    Mark Twain.


    John Wesley preached his last sermon of Feb 17, 1791, in Lambeth on the text "Seek ye the Lord while He may be found, call ye upon Him while He is near" (Isa 55:6). The following day, a very sick man, he was put to bed in his home on City Road. During the days of his illness, he often repeated the words from one of his brother's hymns: I the chief of sinners am, But Jesus died for me! His last words were, "The best of all is, God is with us!" He died March 2, 1791. 

    W. Wiersbe, Wycliffe Handbook of Preaching and Preachers, p. 245.


    "Some day," D.L. Moody used to say, "you will read in the papers that D.L. Moody of East Northfield is dead. Don't believe a word of it! At that moment I shall be more alive than I am now!" He preached his last sermon in Kansas City on Nov 23, 1899, from the text Luke 14:18: "And they all with one consent began to make excuse." When he gave the invitation, fifty stood to their feet and went across the street into the inquiry room.
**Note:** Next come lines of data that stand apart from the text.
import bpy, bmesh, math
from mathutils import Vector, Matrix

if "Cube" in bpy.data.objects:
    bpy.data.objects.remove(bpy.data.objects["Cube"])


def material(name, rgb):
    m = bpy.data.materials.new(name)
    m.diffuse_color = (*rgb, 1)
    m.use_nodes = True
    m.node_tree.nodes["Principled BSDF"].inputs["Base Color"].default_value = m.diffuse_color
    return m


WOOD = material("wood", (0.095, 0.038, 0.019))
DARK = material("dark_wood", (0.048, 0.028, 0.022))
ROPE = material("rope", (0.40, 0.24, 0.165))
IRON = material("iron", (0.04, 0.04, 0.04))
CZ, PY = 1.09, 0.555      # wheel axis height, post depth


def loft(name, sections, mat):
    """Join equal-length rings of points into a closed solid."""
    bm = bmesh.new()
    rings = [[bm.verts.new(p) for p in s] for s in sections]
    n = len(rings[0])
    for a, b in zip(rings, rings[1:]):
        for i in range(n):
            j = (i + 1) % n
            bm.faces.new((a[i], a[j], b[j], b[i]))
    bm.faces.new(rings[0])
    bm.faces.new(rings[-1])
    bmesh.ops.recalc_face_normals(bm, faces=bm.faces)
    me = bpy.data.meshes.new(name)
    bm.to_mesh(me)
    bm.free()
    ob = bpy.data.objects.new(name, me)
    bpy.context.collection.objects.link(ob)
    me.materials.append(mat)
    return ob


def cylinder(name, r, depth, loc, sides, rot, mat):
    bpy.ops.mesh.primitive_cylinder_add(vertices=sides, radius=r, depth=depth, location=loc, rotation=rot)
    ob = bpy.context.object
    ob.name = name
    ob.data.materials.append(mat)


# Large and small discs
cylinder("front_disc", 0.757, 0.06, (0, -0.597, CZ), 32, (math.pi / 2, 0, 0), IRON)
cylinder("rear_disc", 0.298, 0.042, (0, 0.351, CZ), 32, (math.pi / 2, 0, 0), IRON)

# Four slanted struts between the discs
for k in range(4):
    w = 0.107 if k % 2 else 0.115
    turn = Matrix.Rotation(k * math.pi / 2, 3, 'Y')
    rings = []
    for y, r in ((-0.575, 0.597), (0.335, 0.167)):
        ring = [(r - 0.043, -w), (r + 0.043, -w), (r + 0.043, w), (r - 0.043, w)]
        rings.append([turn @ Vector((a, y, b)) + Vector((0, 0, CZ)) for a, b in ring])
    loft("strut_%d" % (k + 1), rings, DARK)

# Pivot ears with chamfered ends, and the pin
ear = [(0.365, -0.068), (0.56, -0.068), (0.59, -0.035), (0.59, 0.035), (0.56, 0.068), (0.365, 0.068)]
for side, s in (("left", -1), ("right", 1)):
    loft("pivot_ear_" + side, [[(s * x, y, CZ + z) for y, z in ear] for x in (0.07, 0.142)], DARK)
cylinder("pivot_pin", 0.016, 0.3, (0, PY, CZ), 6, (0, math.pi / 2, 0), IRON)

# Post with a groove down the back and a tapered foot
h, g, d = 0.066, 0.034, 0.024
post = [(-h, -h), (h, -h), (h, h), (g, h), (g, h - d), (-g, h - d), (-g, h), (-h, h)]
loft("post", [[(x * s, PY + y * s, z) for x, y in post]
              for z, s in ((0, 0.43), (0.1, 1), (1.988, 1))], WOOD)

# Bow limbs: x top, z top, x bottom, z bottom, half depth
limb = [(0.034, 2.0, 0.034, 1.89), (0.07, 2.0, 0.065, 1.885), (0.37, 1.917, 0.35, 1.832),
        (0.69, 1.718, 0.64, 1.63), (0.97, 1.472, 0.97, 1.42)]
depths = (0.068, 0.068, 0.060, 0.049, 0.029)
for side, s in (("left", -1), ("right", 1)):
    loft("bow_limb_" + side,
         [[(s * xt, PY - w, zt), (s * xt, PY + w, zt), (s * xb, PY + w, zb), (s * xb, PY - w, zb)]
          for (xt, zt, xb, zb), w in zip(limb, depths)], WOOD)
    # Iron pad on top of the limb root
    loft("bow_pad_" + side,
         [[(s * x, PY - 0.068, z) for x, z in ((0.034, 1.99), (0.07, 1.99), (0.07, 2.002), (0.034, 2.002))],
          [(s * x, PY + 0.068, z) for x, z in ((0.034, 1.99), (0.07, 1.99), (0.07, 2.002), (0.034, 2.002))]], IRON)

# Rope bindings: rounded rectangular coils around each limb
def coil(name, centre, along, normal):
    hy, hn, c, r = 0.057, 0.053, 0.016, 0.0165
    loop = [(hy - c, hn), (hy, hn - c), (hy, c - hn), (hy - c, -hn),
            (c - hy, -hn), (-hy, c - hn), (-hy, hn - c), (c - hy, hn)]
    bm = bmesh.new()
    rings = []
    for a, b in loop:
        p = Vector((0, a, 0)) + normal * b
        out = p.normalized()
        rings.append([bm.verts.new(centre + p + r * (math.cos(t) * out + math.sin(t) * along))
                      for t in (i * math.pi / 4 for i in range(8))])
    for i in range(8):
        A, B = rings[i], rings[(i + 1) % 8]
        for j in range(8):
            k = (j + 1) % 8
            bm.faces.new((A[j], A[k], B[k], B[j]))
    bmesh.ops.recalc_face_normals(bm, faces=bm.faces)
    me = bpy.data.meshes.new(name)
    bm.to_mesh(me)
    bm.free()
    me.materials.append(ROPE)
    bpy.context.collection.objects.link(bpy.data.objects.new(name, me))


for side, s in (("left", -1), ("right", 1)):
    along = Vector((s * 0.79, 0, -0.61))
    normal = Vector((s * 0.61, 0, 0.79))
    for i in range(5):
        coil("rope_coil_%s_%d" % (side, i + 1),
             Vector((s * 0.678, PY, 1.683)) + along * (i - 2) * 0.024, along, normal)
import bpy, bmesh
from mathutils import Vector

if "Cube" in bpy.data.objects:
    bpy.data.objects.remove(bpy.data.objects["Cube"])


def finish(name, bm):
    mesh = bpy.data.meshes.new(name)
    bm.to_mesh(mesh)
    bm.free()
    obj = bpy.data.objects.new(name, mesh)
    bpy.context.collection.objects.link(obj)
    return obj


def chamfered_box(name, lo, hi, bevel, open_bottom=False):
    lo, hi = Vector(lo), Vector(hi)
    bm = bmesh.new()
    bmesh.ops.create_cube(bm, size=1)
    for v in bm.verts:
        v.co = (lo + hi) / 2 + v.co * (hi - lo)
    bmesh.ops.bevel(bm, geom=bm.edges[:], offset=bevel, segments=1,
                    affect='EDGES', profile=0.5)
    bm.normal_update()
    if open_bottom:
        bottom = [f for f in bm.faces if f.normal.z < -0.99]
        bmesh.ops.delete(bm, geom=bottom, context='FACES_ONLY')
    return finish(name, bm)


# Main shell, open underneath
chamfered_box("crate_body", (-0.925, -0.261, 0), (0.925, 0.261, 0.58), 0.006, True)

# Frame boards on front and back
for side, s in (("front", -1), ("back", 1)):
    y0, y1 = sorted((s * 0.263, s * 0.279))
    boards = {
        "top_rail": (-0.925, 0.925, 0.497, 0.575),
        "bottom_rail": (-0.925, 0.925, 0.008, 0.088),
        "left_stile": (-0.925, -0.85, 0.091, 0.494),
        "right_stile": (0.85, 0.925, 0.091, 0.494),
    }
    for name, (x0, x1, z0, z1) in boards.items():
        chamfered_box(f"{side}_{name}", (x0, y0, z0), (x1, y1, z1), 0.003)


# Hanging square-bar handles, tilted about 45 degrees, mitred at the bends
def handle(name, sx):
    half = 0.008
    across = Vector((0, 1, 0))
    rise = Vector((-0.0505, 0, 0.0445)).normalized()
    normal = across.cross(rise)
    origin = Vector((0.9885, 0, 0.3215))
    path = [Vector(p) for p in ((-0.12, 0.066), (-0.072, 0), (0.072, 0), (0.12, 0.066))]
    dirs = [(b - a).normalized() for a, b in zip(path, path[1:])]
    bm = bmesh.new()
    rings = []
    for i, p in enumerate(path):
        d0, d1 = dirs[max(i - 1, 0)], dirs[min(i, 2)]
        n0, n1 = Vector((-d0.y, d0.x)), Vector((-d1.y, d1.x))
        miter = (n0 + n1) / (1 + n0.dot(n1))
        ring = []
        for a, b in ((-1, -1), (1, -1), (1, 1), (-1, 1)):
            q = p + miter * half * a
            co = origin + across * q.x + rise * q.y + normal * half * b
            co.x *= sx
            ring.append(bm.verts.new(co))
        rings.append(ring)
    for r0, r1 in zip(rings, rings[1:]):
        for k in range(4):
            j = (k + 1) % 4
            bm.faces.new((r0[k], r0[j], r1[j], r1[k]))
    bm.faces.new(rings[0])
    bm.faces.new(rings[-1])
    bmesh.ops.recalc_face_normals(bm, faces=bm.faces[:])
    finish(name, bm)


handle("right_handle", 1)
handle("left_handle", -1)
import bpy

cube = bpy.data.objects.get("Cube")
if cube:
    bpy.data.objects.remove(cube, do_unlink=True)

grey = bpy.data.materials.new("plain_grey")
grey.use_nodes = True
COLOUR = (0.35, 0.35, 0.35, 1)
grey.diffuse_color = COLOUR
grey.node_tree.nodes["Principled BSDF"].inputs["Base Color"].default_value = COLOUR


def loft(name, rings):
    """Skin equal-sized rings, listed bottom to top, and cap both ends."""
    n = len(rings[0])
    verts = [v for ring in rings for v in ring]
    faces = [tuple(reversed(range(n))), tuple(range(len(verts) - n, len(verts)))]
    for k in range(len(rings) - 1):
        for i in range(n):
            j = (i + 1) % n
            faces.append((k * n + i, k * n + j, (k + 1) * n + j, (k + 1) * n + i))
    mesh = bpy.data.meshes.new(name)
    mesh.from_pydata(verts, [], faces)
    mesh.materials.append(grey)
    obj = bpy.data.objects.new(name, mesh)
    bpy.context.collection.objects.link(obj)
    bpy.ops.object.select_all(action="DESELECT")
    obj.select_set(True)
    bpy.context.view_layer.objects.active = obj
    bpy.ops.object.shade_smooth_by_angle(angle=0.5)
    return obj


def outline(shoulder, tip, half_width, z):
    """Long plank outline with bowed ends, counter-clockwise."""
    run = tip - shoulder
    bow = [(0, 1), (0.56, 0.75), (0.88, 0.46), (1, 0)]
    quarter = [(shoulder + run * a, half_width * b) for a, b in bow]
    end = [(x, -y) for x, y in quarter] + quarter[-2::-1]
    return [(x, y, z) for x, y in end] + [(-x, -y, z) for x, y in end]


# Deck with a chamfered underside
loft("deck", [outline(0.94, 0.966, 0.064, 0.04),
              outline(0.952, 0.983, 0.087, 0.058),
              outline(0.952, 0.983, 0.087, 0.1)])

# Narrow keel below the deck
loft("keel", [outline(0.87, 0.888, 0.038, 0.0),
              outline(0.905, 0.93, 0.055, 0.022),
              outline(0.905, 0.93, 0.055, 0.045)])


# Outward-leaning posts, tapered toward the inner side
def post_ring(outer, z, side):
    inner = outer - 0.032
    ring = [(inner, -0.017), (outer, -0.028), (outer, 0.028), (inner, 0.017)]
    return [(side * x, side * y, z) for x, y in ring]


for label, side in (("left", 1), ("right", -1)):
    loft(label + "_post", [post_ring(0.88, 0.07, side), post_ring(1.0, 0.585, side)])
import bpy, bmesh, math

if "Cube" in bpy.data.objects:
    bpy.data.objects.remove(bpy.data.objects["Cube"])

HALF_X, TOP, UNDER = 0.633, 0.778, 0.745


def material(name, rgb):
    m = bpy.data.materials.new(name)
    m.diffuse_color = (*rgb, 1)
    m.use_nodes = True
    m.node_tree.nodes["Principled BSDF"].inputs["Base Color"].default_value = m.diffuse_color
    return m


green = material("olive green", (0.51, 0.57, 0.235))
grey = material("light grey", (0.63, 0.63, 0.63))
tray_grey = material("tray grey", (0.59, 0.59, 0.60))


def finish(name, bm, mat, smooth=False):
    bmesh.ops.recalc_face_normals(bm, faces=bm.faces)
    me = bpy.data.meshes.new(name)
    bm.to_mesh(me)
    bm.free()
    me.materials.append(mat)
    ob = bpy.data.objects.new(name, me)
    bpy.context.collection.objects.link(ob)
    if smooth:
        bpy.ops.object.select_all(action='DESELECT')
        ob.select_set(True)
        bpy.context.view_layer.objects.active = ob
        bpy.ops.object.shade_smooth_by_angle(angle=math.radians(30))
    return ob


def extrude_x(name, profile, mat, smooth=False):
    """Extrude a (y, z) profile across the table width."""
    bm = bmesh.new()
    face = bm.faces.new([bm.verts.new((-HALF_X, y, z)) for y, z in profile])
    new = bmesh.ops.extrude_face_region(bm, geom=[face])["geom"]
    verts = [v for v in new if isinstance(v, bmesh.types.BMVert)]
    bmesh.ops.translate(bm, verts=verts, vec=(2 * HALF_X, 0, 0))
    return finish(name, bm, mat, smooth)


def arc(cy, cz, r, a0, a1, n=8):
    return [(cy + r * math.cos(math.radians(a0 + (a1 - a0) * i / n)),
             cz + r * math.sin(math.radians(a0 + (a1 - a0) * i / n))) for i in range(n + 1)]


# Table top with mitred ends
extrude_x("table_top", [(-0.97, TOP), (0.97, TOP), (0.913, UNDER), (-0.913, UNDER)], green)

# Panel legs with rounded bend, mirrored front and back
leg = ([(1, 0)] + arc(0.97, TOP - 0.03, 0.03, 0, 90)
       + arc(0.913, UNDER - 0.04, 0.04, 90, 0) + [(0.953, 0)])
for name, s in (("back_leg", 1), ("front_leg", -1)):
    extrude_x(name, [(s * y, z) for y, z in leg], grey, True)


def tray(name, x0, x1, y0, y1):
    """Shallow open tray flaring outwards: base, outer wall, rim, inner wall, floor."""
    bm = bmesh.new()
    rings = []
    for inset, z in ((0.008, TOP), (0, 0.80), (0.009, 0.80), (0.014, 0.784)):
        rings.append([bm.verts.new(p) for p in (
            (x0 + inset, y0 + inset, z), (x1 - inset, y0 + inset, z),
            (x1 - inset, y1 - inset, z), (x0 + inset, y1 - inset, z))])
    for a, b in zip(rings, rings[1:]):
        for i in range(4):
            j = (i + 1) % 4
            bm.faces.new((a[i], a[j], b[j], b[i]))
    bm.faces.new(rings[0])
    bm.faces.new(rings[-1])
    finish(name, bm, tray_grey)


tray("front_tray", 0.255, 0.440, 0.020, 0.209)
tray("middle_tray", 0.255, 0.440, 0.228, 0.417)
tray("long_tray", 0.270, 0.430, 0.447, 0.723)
He was too ill to continue the Kansas City campaign, so he took the train back to Northfield. On Friday, Dec 22, he went "home." Five years before his home going Moody had said, "If it can be said, faithfully said, over my grave, 'Moody has done what he could,' that will be the most glorious epitaph." Instead, 1 John 2:17 was chosen: "He that doeth the will of God abideth forever." 

    W. Wiersbe, The Wycliffe Handbook of Preaching & Preachers, p. 209.


    When John Owen, the great Puritan, lay on his deathbed his secretary wrote (in his name) to a friend, "I am still in the land of the living."

    "Stop," said Owen. "Change that and say, I am yet in the land of the dying, but I hope soon to be in the land of the living."

    John M. Drescher.


    Be of good comfort, Master Ridley, and play the man; we shall this day light such a candle, by God's grace, in England, as I trust shall never be put out ...Father of heaven, receive my soul!

    Hugh Latimer--October 16, 1555/burned at the stake for the gospel.


    Lord, however Thou dispose of me, continue and go on to do good for them. Pardon Thy foolish people! Forgive their sins and do not forsake them, but love and bless them. Give them consistency of judgment, one heart, and mutual love; and go on to deliver them, and with the work of reformation; and make the name of Christ glorious in the world. Teach those who look too much on Thy instruments, to depend more upon Thyself...And pardon the folly of this short prayer. And give me rest for Jesus Christ's sake, to whom, with Thee and Thy Holy Spirit, be all honor and glory, now and forever! Amen.

    Oliver Cromwell--September 3, 1658/died as a result of a fever.


    Since it is God's will that you should outlive me, remember our friendship. It was useful to God's church and its fruits await us in heaven. I do not want you to tire yourself on my account. I draw my breath with difficulty and expect each moment to breathe my last. It is enough that I live and die for Christ, who is to all his followers a gain both in life and in death.

    John Calvin--May 27, 1564/died of old age.


    In age and feebleness extreme,

    Who shall a sinful worm redeem?

    Jesus, my only hope thou art,

    Strength of my failing flesh and heart;

    Oh, could I catch a smile from thee,

    And drop into eternity!

    Charles Wesley--Late March, 1788/died of old age.